The American College of Health Care Administrators will hold its 20th annual Winter Marketplace meeting today through Sunday in San Diego, CA. Regulatory, legal, staff development, QAPI, OIG reports, the Affordable Care Act and other key topics will be featured in educational sessions. Patty Cisco and Mary Jane Mapes will be the keynote speakers. As many as 15 continuing education requirements can be earned.
Most people around my age have relatively little experience with long-term care. Still, how many times has someone said to you something to the effect of, "Ugh, I could never do what you do. How depressing."
When it comes to talk about palliative care and rehospitalizations, what should a provider do when the family is insistent on sending their loved one back to the hospital?
The American College of Health Care Administrators will open its 47th Annual Convocation & Exposition a week from today at the Omni Orlando Resort at ChampionsGate in Orlando, FL. Top long-term care managers from around the country will gather to learn about top staffing, regulatory, administrative and legislative issues. Keynote speakers include Neal Petersen on Saturday and Jason Kotecki, LD, HR, AL, on Sunday. Attendees can earn up to 19.5 continuing education credits from the 41 sessions.
Of the many statements that stuck with me from covering the long-term care profession in 2012, one that resonated was almost a throwaway line: "We do tend to eat our own."
When the Thanksgiving holiday week clears, long-term care leaders will be getting ready to collect and discuss strategies at the ACHCA Winter Marketplace conference in Las Vegas. Sponsored by the American College of Health Care Administrators, the three-day conference will offer more than 35 hours of educational sessions on new trends, best practices and other insights from Nov. 30 through Dec. 2. Dr. Michael E. Frisina, the well-known author of "Influential Leadership — Change Your Behavior, Change Your Organization, Change Health Care," will be the opening keynote speaker.
Retirement is not for everyone.

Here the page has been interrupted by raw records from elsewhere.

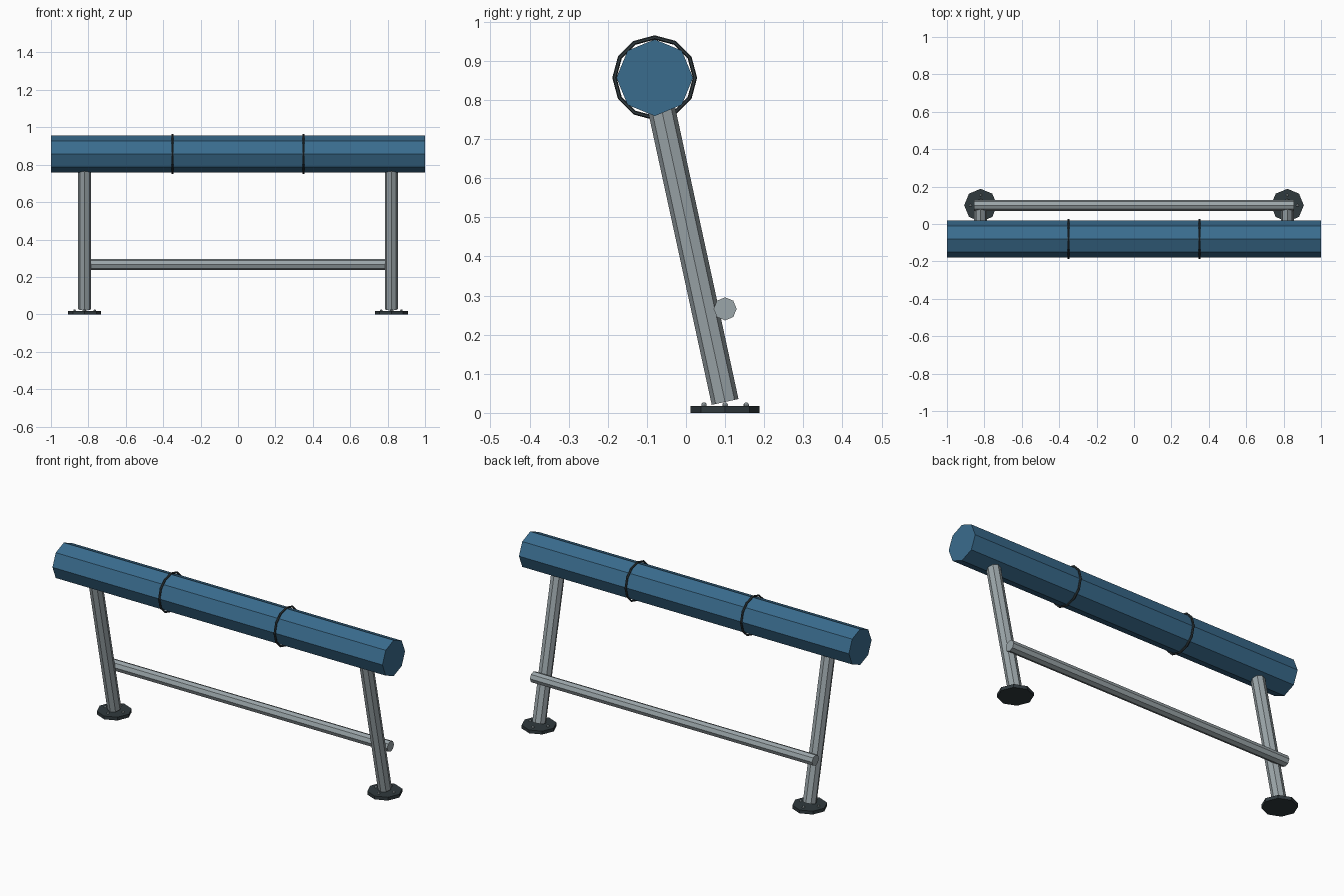
import bpy
from math import pi
from mathutils import Vector

cube = bpy.data.objects.get("Cube")
if cube:
    bpy.data.objects.remove(cube, do_unlink=True)


def material(name, rgb):
    m = bpy.data.materials.new(name)
    m.use_nodes = True
    m.diffuse_color = (*rgb, 1)
    m.node_tree.nodes["Principled BSDF"].inputs["Base Color"].default_value = (*rgb, 1)
    return m


blue = material("blue_padding", (0.042, 0.15, 0.27))
steel = material("grey_steel", (0.33, 0.38, 0.40))
dark = material("dark_metal", (0.03, 0.042, 0.048))


def finish(name, mat):
    ob = bpy.context.object
    ob.name = name
    ob.data.materials.append(mat)
    return ob


def tube(name, start, end, radius, mat):
    """Eight-sided rod between two points."""
    a, b = Vector(start), Vector(end)
    turn = Vector((0, 0, 1)).rotation_difference(b - a).to_euler()
    bpy.ops.mesh.primitive_cylinder_add(vertices=8, radius=radius, depth=(b - a).length,
                                        location=(a + b) / 2, rotation=turn)
    return finish(name, mat)


ROLL_Y, ROLL_Z = -0.08, 0.857
FOOT_Y, LEG_X = 0.10, 0.82

# Padded roll and its two straps
tube("padded_roll", (-1, ROLL_Y, ROLL_Z), (1, ROLL_Y, ROLL_Z), 0.098, blue)
for side, s in (("right", -1), ("left", 1)):
    bpy.ops.mesh.primitive_torus_add(major_segments=12, minor_segments=6,
                                     major_radius=0.103, minor_radius=0.0055,
                                     location=(s * 0.35, ROLL_Y, ROLL_Z),
                                     rotation=(0, pi / 2, 0))
    finish("strap_" + side, dark)

# Crossbar behind the legs
tube("crossbar", (-0.855, FOOT_Y, 0.266), (0.855, FOOT_Y, 0.266), 0.0295, steel)

# Leaning legs, base plates and bolts
for side, s in (("right", -1), ("left", 1)):
    x = s * LEG_X
    tube("leg_" + side, (x, FOOT_Y, 0.028), (x, ROLL_Y, ROLL_Z), 0.035, steel)
    tube("base_plate_" + side, (x, FOOT_Y, 0), (x, FOOT_Y, 0.018), 0.088, dark)
    for i, (dx, dy) in enumerate(((1, 0), (0, 1), (-1, 0), (0, -1))):
        bpy.ops.mesh.primitive_uv_sphere_add(segments=8, ring_count=6, radius=0.007,
                                             location=(x + dx * 0.054, FOOT_Y + dy * 0.054, 0.02))
        finish(f"bolt_{side}_{i + 1}", steel)
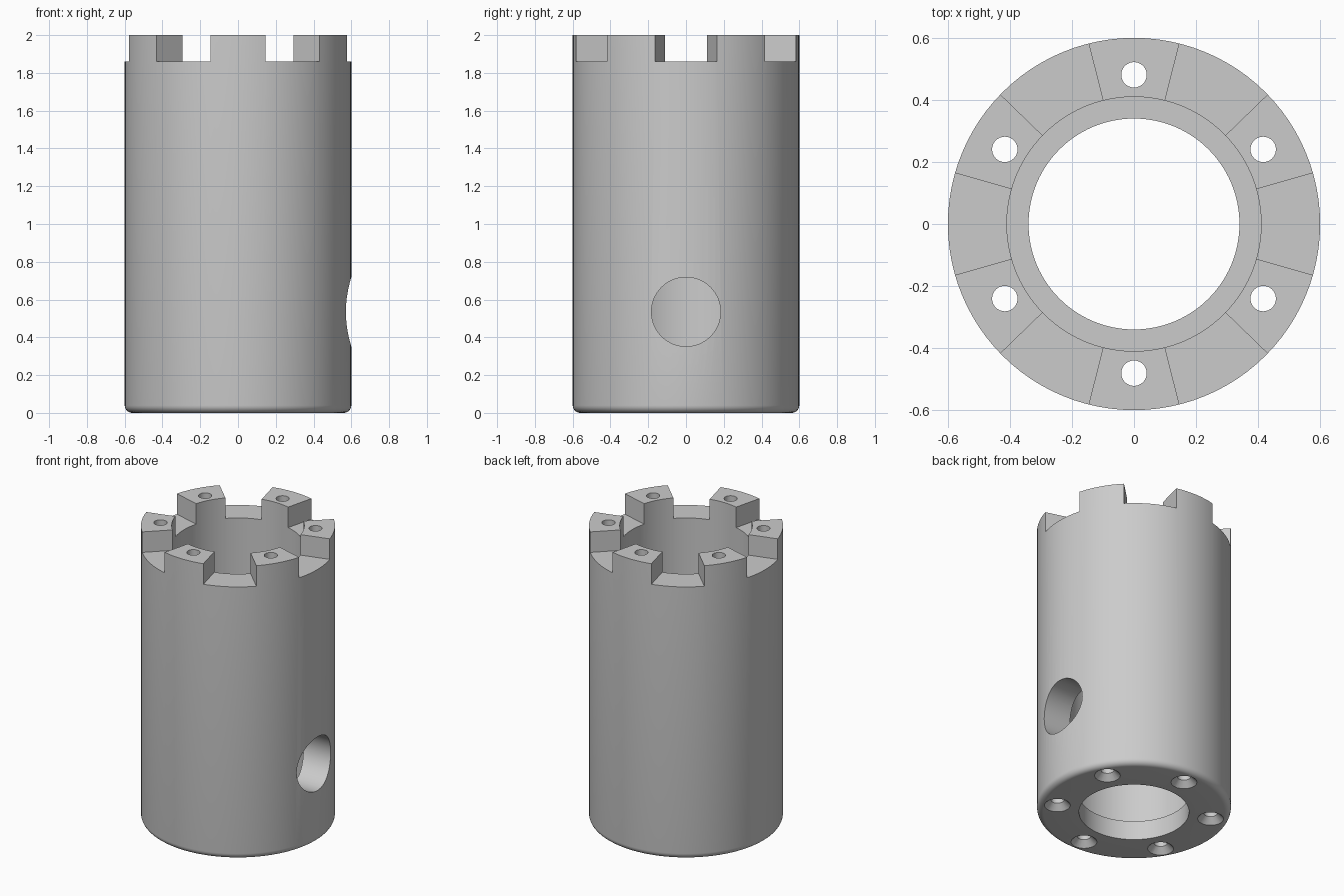
import bpy, bmesh
from math import sin, cos, pi, radians
from mathutils import Matrix

cube = bpy.data.objects.get("Cube")
if cube:
    bpy.data.objects.remove(cube, do_unlink=True)

R_OUT, R_BORE, R_LIP = 0.6, 0.41, 0.34
HEIGHT, SLOT_Z, LEDGE_Z, FILLET = 2.0, 1.86, 0.13, 0.04
COUNT = 6

steel = bpy.data.materials.new("grey metal")
steel.use_nodes = True
grey = (0.6, 0.6, 0.6, 1)
steel.diffuse_color = grey
steel.node_tree.nodes["Principled BSDF"].inputs["Base Color"].default_value = grey


def turned(bm, profile, segments, matrix=Matrix()):
    """Revolve a closed (radius, height) outline around z; radius 0 makes a pole."""
    rings = []
    for r, z in profile:
        n = segments if r else 1
        rings.append([bm.verts.new(matrix @ Matrix.Rotation(2 * pi * i / segments, 4, "Z")
                                   @ Matrix.Translation((r, 0, z)).translation)
                      for i in range(n)])
    for a, b in zip(rings, rings[1:] + rings[:1]):
        if len(a) == len(b) == 1:
            continue
        for i in range(segments):
            j = (i + 1) % segments
            corners = [a[i % len(a)], a[j % len(a)], b[j % len(b)], b[i % len(b)]]
            bm.faces.new(list(dict.fromkeys(corners)))


def wedge(bm, angle, half):
    """Radial prism that cuts one slot through the upper rim."""
    outline = [(0.3, -half), (0.8, -half), (0.8, half), (0.3, half)]
    base = [bm.verts.new((r * cos(angle + t), r * sin(angle + t), SLOT_Z)) for r, t in outline]
    face = bm.faces.new(base)
    top = bmesh.ops.extrude_face_region(bm, geom=[face])["geom"]
    bmesh.ops.translate(bm, vec=(0, 0, 0.3),
                        verts=[v for v in top if isinstance(v, bmesh.types.BMVert)])


def finish(bm, name):
    bmesh.ops.recalc_face_normals(bm, faces=bm.faces)
    mesh = bpy.data.meshes.new(name)
    bm.to_mesh(mesh)
    bm.free()
    mesh.materials.append(steel)
    obj = bpy.data.objects.new(name, mesh)
    bpy.context.collection.objects.link(obj)
    return obj


# Sleeve with rounded lower edge and an inner lip at the bottom
fillet = [(R_OUT - FILLET + FILLET * sin(t), FILLET - FILLET * cos(t))
          for t in (pi / 2 * i / 6 for i in range(7))]
bm = bmesh.new()
turned(bm, [(R_LIP, 0)] + fillet + [(R_OUT, HEIGHT), (R_BORE, HEIGHT),
                                    (R_BORE, LEDGE_Z), (R_LIP, LEDGE_Z)], 96)
body = finish(bm, "castellated_sleeve")

# Cutters: rim slots, countersunk bolt holes and one side port
bm = bmesh.new()
for k in range(COUNT):
    wedge(bm, k * 2 * pi / COUNT, radians(15.9))
    a = (k + 0.5) * 2 * pi / COUNT
    turned(bm, [(0, -0.02), (0.1, -0.02), (0.041, 0.039), (0.041, 2.1), (0, 2.1)], 32,
           Matrix.Translation((0.481 * cos(a), 0.481 * sin(a), 0)))
turned(bm, [(0, 0.3), (0.183, 0.3), (0.183, 0.8), (0, 0.8)], 64,
       Matrix.Translation((0, 0, 0.535)) @ Matrix.Rotation(pi / 2, 4, "Y"))
cutter = finish(bm, "hole_cutter")
cutter.hide_render = True

cut = body.modifiers.new("holes and slots", "BOOLEAN")
cut.operation = "DIFFERENCE"
cut.solver = "EXACT"
cut.object = cutter

bpy.ops.object.select_all(action="DESELECT")
body.select_set(True)
bpy.context.view_layer.objects.active = body
bpy.ops.object.modifier_apply(modifier=cut.name)
bpy.data.objects.remove(cutter, do_unlink=True)
bpy.ops.object.shade_smooth_by_angle(angle=radians(30))
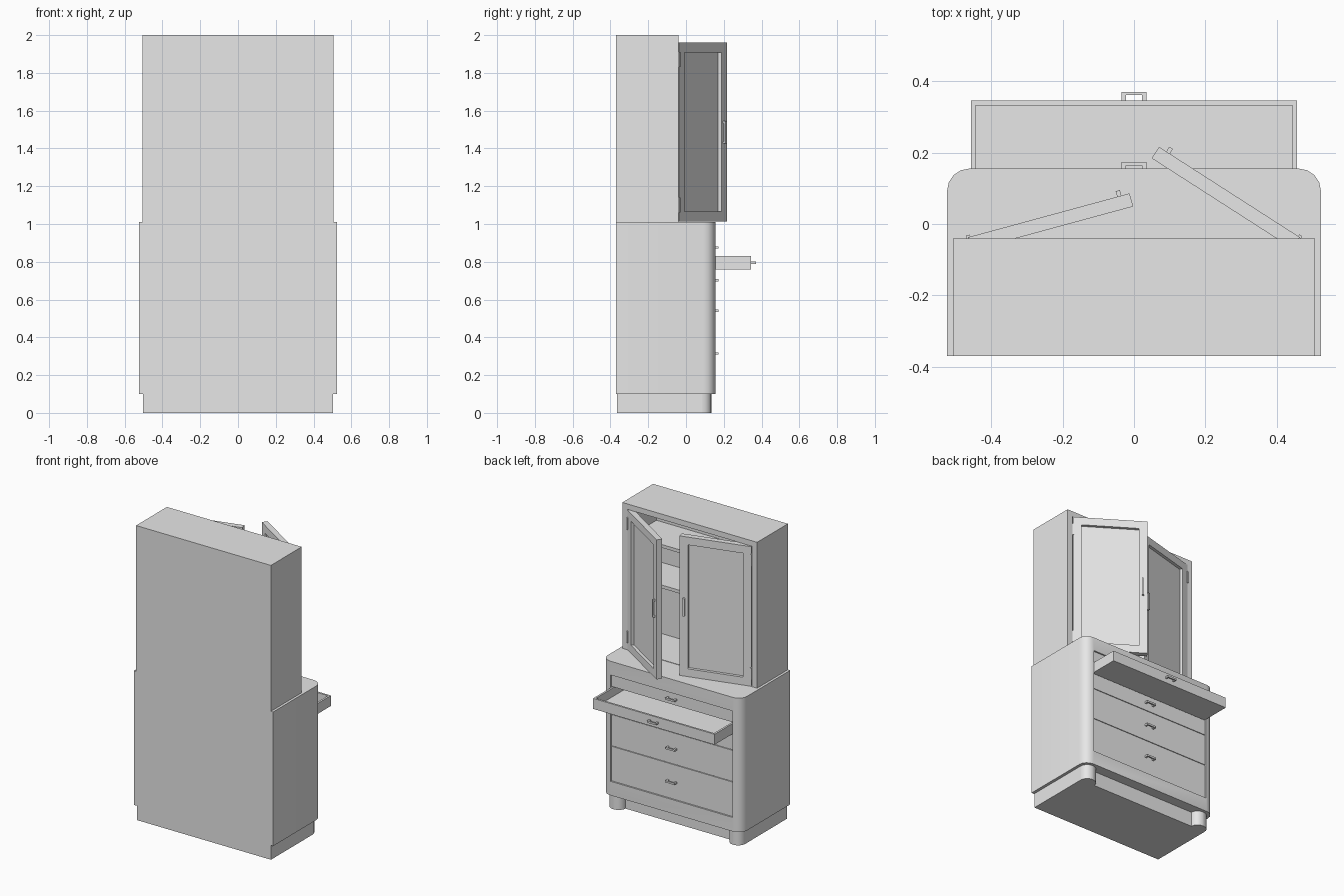
import bpy
import bmesh
from math import radians
from mathutils import Matrix, Vector

cube = bpy.data.objects.get("Cube")
if cube:
    bpy.data.objects.remove(cube, do_unlink=True)

grey = bpy.data.materials.new("plain grey")
grey.use_nodes = True
grey.diffuse_color = (0.8, 0.8, 0.8, 1)
grey.node_tree.nodes["Principled BSDF"].inputs["Base Color"].default_value = (0.8, 0.8, 0.8, 1)


def box(name, a, b, bevel=0.0, pockets=(), matrix=None):
    """Box between corners; bevel rounds its upright +y edges; pockets sink faces."""
    bm = bmesh.new()
    bmesh.ops.create_cube(bm, size=1)
    lo = Vector(map(min, a, b))
    hi = Vector(map(max, a, b))
    for v in bm.verts:
        v.co = [(lo[i] + hi[i]) / 2 + v.co[i] * (hi[i] - lo[i]) for i in range(3)]
    if bevel:
        front = [e for e in bm.edges
                 if all(abs(v.co.y - hi.y) < 1e-5 for v in e.verts)
                 and abs(e.verts[0].co.z - e.verts[1].co.z) > 1e-5]
        bmesh.ops.bevel(bm, geom=front, offset=bevel, segments=4, profile=0.5, affect='EDGES')
    for p in pockets:
        pocket(bm, *p)
    bmesh.ops.recalc_face_normals(bm, faces=bm.faces)
    mesh = bpy.data.meshes.new(name)
    bm.to_mesh(mesh)
    bm.free()
    mesh.materials.append(grey)
    obj = bpy.data.objects.new(name, mesh)
    bpy.context.collection.objects.link(obj)
    if matrix:
        obj.matrix_world = matrix
    if bevel:
        bpy.ops.object.select_all(action='DESELECT')
        obj.select_set(True)
        bpy.context.view_layer.objects.active = obj
        bpy.ops.object.shade_smooth_by_angle(angle=radians(40))
    return obj


def pocket(bm, normal, lo, hi, depth):
    """Sink a rectangular pocket, limits lo..hi, into the face with this normal."""
    normal = Vector(normal)
    bm.normal_update()
    face = max((f for f in bm.faces if f.normal.dot(normal) > 0.99),
               key=lambda f: f.calc_area())
    centre = face.calc_center_median()
    bmesh.ops.inset_individual(bm, faces=[face], thickness=0.002)
    for v in face.verts:
        for i in range(3):
            if not normal[i]:
                v.co[i] = lo[i] if v.co[i] < centre[i] else hi[i]
    new = bmesh.ops.extrude_discrete_faces(bm, faces=[face])["faces"][0]
    bmesh.ops.translate(bm, verts=new.verts, vec=-normal * depth)


def pull(name, x, y, z, matrix=None, upright=False, half=0.035, out=0.025):
    """Bar handle on two posts, standing out along +y."""
    def part(suffix, u0, u1, y0, y1, w):
        if upright:
            box(name + suffix, (x - w, y0, z + u0), (x + w, y1, z + u1), matrix=matrix)
        else:
            box(name + suffix, (x + u0, y0, z - w), (x + u1, y1, z + w), matrix=matrix)
    part("_bar", -half, half, y + out - 0.009, y + out, 0.006)
    for s, side in ((-1, "_post_a"), (1, "_post_b")):
        part(side, s * half, s * (half - 0.012), y - 0.002, y + out - 0.009, 0.006)


# Plinth and front feet
box("plinth", (-0.503, -0.365, 0), (0.503, 0.085, 0.1))
for s, side in ((1, "left"), (-1, "right")):
    box(side + "_foot", (s * 0.395, 0.02, 0), (s * 0.503, 0.135, 0.1), bevel=0.05)

# Lower cabinet with the drawer opening
box("lower_cabinet", (-0.523, -0.37, 0.1), (0.523, 0.155, 1.01), bevel=0.062,
    pockets=[((0, 1, 0), (-0.457, 0, 0.195), (0.457, 0, 0.917), 0.46)])

# Closed drawers
for i, (z0, z1) in enumerate(((0.195, 0.433), (0.433, 0.648), (0.648, 0.757), (0.835, 0.917))):
    box(f"drawer_{i + 1}", (-0.455, -0.28, z0 + 0.002), (0.455, 0.148, z1 - 0.002))
    pull(f"drawer_{i + 1}_handle", 0, 0.148, (z0 + z1) / 2)

# Open drawer tray
box("open_drawer", (-0.456, -0.09, 0.76), (0.456, 0.345, 0.831),
    pockets=[((0, 0, 1), (-0.443, -0.077, 0), (0.443, 0.332, 0), 0.058)])
pull("open_drawer_handle", 0, 0.345, 0.795)

# Upper cabinet, open at the front, with shelves
box("upper_cabinet", (-0.506, -0.37, 1.01), (0.506, -0.04, 2),
    pockets=[((0, 1, 0), (-0.467, 0, 1.013), (0.467, 0, 1.963), 0.31)])
for i, z in enumerate((1.485, 1.76)):
    box(f"shelf_{i + 1}", (-0.467, -0.35, z - 0.011), (0.467, -0.08, z + 0.011))

# Doors swung open about their outer edges
W, T, Z0, Z1, RIM = 0.468, 0.038, 1.013, 1.96, 0.053
for s, side, angle in ((1, "right", 15.2), (-1, "left", 32.7)):
    place = Matrix.Translation((-s * 0.464, -0.037, 0)) @ Matrix.Rotation(s * radians(angle), 4, 'Z')
    x0, x1 = sorted((s * RIM, s * (W - RIM)))
    lo, hi = (x0, 0, Z0 + RIM), (x1, 0, Z1 - RIM)
    box(side + "_door", (0, -T, Z0), (s * W, 0, Z1), matrix=place,
        pockets=[((0, 1, 0), lo, hi, 0.02), ((0, -1, 0), lo, hi, 0.01)])
    pull(side + "_door_handle", s * (W - 0.03), 0, 1.485, place, True, 0.06, 0.016)
    for z, level in ((1.1, "lower"), (1.87, "upper")):
        box(f"{side}_{level}_hinge", (-0.005, -0.006, z - 0.04), (0.005, 0.006, z + 0.04),
            matrix=place)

Exhibit A is my father, who enjoyed retirement from being a school superintendent for about five minutes before he became a part-time consultant. Exhibit B is a long-term care executive I know who will be carried out on a gurney before giving up control of his domain.
When Cori Reese entered a nursing home for the first time as a child, she was terrified. Sunday, she was named the top new nursing home administrator in the country.
The functional status and behavior sections of the MDS 3.0 often lead to risk and liability dangers for providers, a long-term care coding expert said Sunday.
Long-term care providers should hone in on the changing needs of their market by embracing what customers want and will pay for, and by working to change the profession's image problem, LTC executives said Monday.
A lot of things were different in long-term care back in 1962. Never mind the stiff uniforms, spartan buildings and low technology. Medicare and Medicaid were still a few years from being born by President Lyndon B. Johnson's executive pen. But there's been at least one constant since then.
All of the usual topics of long-term care leadership and caregiving will be covered deftly and in-depth, but next week's annual meeting of the American College of Health Care Administrators will be remarkable for something else: the group's 50th anniversary. Veteran reporter and publishing icon Rona Barrett will deliver a "Nothing but the truth" keynote address Saturday afternoon, while former Dallas Cowboys player Everson Walls will headline Monday afternoon with "Putting your team first."
The coming work week should be good for long-term care administrators: It's named after them. From Monday through Friday around the country, various observations and celebrations will take place to honor the ultimate multi-taskers. It's going to be National Long Term Care Administrator's Week. Staff, volunteers, residents and their family members are all expected to recognize administrators in various ways. Each March, the American College of Health Care Administrators sponsors the special week of observances.
The American College of Health Care Administrators is holding its 18th annual Winter Marketplace meeting today through Sunday in Las Vegas. Three hundred long-term care leaders and a variety of vendors and information specialists will be on hand to celebrate "The Essence of Leadership," the meeting's theme. Dozens of continuing education credits will be available via sessions at Bally's Las Vegas, covering legal, operations, staffing and other issues.
The Regional Geriatrics Medical Conference of the Year is being held through Sunday at Disney's Grand Floridian Resort & Spa in Lake Buena Vista, FL. Jointly sponsored by the American Medical Directors Association and local chapters of AMDA, ACHCA, NADONA and the Gerontological Advanced Practice Nurses Association, the conference features nearly two dozen educational sessions. Major geriatric diseases, illnesses and risks found in nursing home and assisted living residents will be targeted.
Long-term care administrators will be meeting from next Friday through May 3 in New Orleans to hone their skills and delve into the hot issues confronting the profession. The 45th annual convocation and exposition of the American College of Health Care Administrators will take place at the Hilton New Orleans Riverside.
Long-term care leaders are gathering in Philadelphia today through Tuesday for the 44th annual American College of Health Care Administrators' convocation and exposition. Highlighting the meeting will be a keynote address tomorrow morning led by Dr. Chip Bell, the author of "Managers as Mentors: Creating Partnerships for Learning."